World Library  


Add to Book Shelf
Flag as Inappropriate
Email this Book

Plos Computational Biology : Bang-bang Control of Feeding ; Role of Hypothalamic and Satiety Signals, Volume 3

By Friston, Karl, J.

Click here to view

Book Id: WPLBN0003924243
Format Type: PDF eBook :
File Size:
Reproduction Date: 2015

Title: Plos Computational Biology : Bang-bang Control of Feeding ; Role of Hypothalamic and Satiety Signals, Volume 3  
Author: Friston, Karl, J.
Volume: Volume 3
Language: English
Subject: Journals, Science, Computational Biology
Collections: Periodicals: Journal and Magazine Collection (Contemporary), PLoS Computational Biology
Historic
Publication Date:
Publisher: Plos

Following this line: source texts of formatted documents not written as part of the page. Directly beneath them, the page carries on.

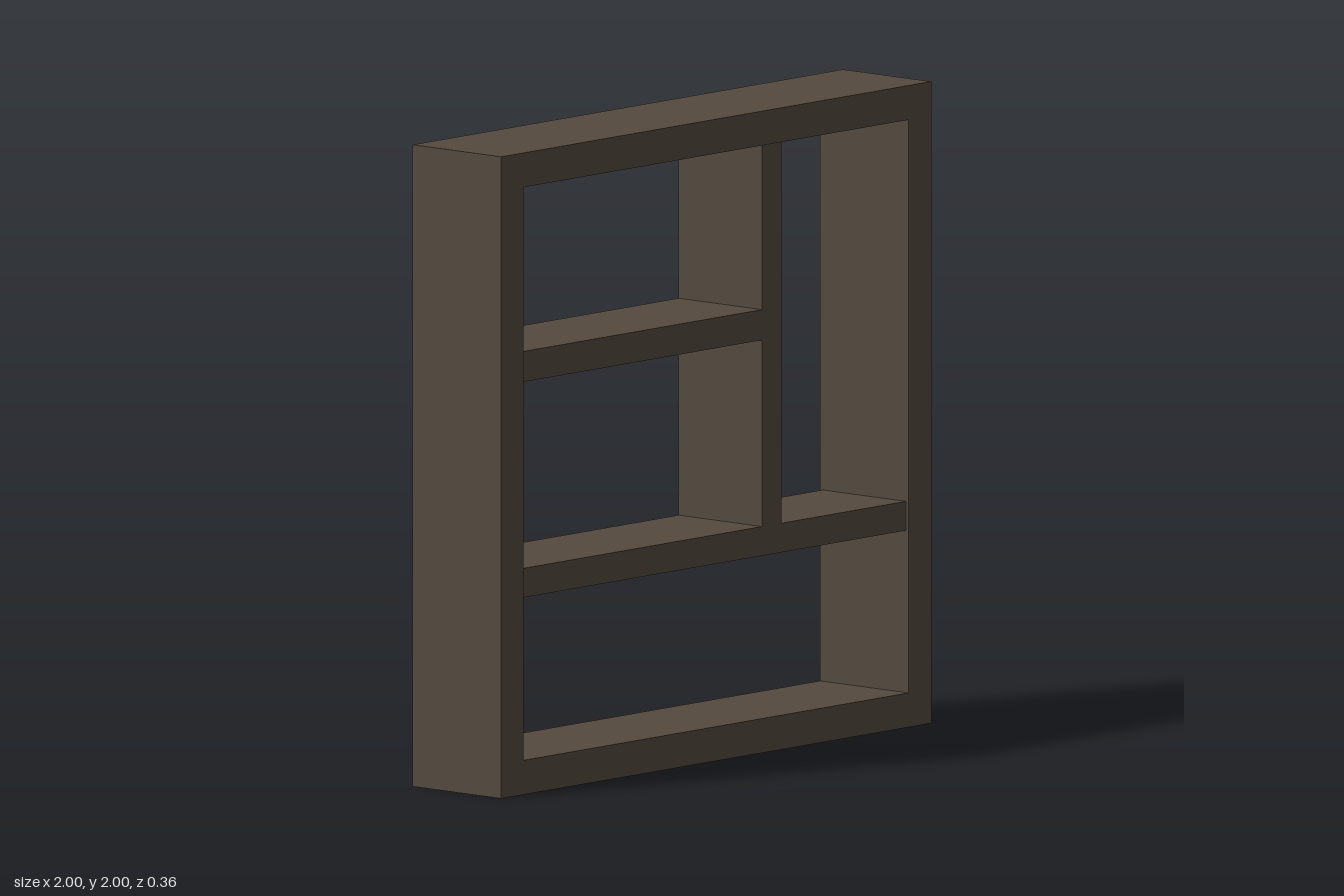
import * as THREE from 'three';

const DEPTH = 0.363;
const INNER_DEPTH = 0.343; // inner boards sit slightly behind the frame edges

export function createModel() {
  const group = new THREE.Group();
  const wood = new THREE.MeshStandardMaterial({ color: 0x54493e });

  // Outer frame: one square with a single opening
  const left = -0.896, right = 0.894, bottom = 0.107, top = 1.893;
  const outline = new THREE.Shape([[-1, 0], [1, 0], [1, 2], [-1, 2]].map(([x, y]) => new THREE.Vector2(x, y)));
  outline.holes.push(new THREE.Path(
    [[left, bottom], [left, top], [right, top], [right, bottom]].map(([x, y]) => new THREE.Vector2(x, y))));
  const frameGeometry = new THREE.ExtrudeGeometry(outline, { depth: DEPTH, bevelEnabled: false });
  frameGeometry.translate(0, 0, -DEPTH / 2);
  const frame = new THREE.Mesh(frameGeometry, wood);
  frame.name = 'outerFrame';
  group.add(frame);

  // Inner board given by its edges as seen from the front
  const board = (name, x0, x1, y0, y1) => {
    const mesh = new THREE.Mesh(new THREE.BoxGeometry(x1 - x0, y1 - y0, INNER_DEPTH), wood);
    mesh.position.set((x0 + x1) / 2, (y0 + y1) / 2, 0);
    mesh.name = name;
    group.add(mesh);
  };
  board('lowerShelf', left, right, 0.612, 0.703);
  board('upperShelf', left, 0.225, 1.284, 1.379);
  board('divider', 0.225, 0.316, 0.703, top);

  return group;
}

Citation

APA MLA Chicago

Friston, K. J. (n.d.). Plos Computational Biology : Bang-bang Control of Feeding ; Role of Hypothalamic and Satiety Signals, Volume 3. Retrieved from http://hawaiilibrary.net/


Description
Description : Rats, people, and many other omnivores eat in meals rather than continuously. We show by experimental test that eating in meals is regulated by a simple bang-bang control system, an idea foreshadowed by Le Magnen and many others, shown by us to account for a wide range of behavioral data, but never explicitly tested or tied to neurophysiological facts. The hypothesis is simply that the tendency to eat rises with time at a rate determined by satiety signals. When these signals fall below a set point, eating begins, in on–off fashion. The delayed sequelae of eating increment the satiety signals, which eventually turn eating off. Thus, under free conditions, the organism eats in bouts separated by noneating activities. We report an experiment with rats to test novel predictions about meal patterns that are not explained by existing homeostatic approaches. Access to food was systematically but unpredictably interrupted just as the animal tried to start a new meal. A simple bang-bang model fits the resulting meal-pattern data well, and its elements can be identified with neurophysiological processes. Hypothalamic inputs can provide the set point for longer-term regulation carried out by a comparator in the hindbrain. Delayed gustatory and gastrointestinal aftereffects of eating act via the nucleus of the solitary tract and other hindbrain regions as neural feedback governing short-term regulation. In this way, the model forges real links between a functioning feedback mechanism, neuro–hormonal data, and both short-term (meals) and long-term (eating-rate regulation) behavioral data.

 

Click To View

Additional Books


  • Plos Computational Biology : Filament De... (by )
  • Plos Computational Biology : Effect of P... (by )
  • Plos Computational Biology : from Morpho... (by )
  • Plos Computational Biology : Identificat... (by )
  • Plos Computational Biology : Evolution a... (by )
  • Plos Computational Biology : Comparative... (by )
  • Plos Computational Biology : Neural Codi... (by )
  • Plos Computational Biology : Expanding t... (by )
  • Plos Computational Biology : Optimal Com... (by )
  • Plos Computational Biology : Association... (by )
  • Plos Computational Biology : Time to Org... (by )
  • Plos Computational Biology : Evolutionar... (by )
Scroll Left
Scroll Right

 



Copyright © World Library Foundation. All rights reserved. eBooks from Hawaii eBook Library are sponsored by the World Library Foundation,
a 501c(4) Member's Support Non-Profit Organization, and is NOT affiliated with any governmental agency or department.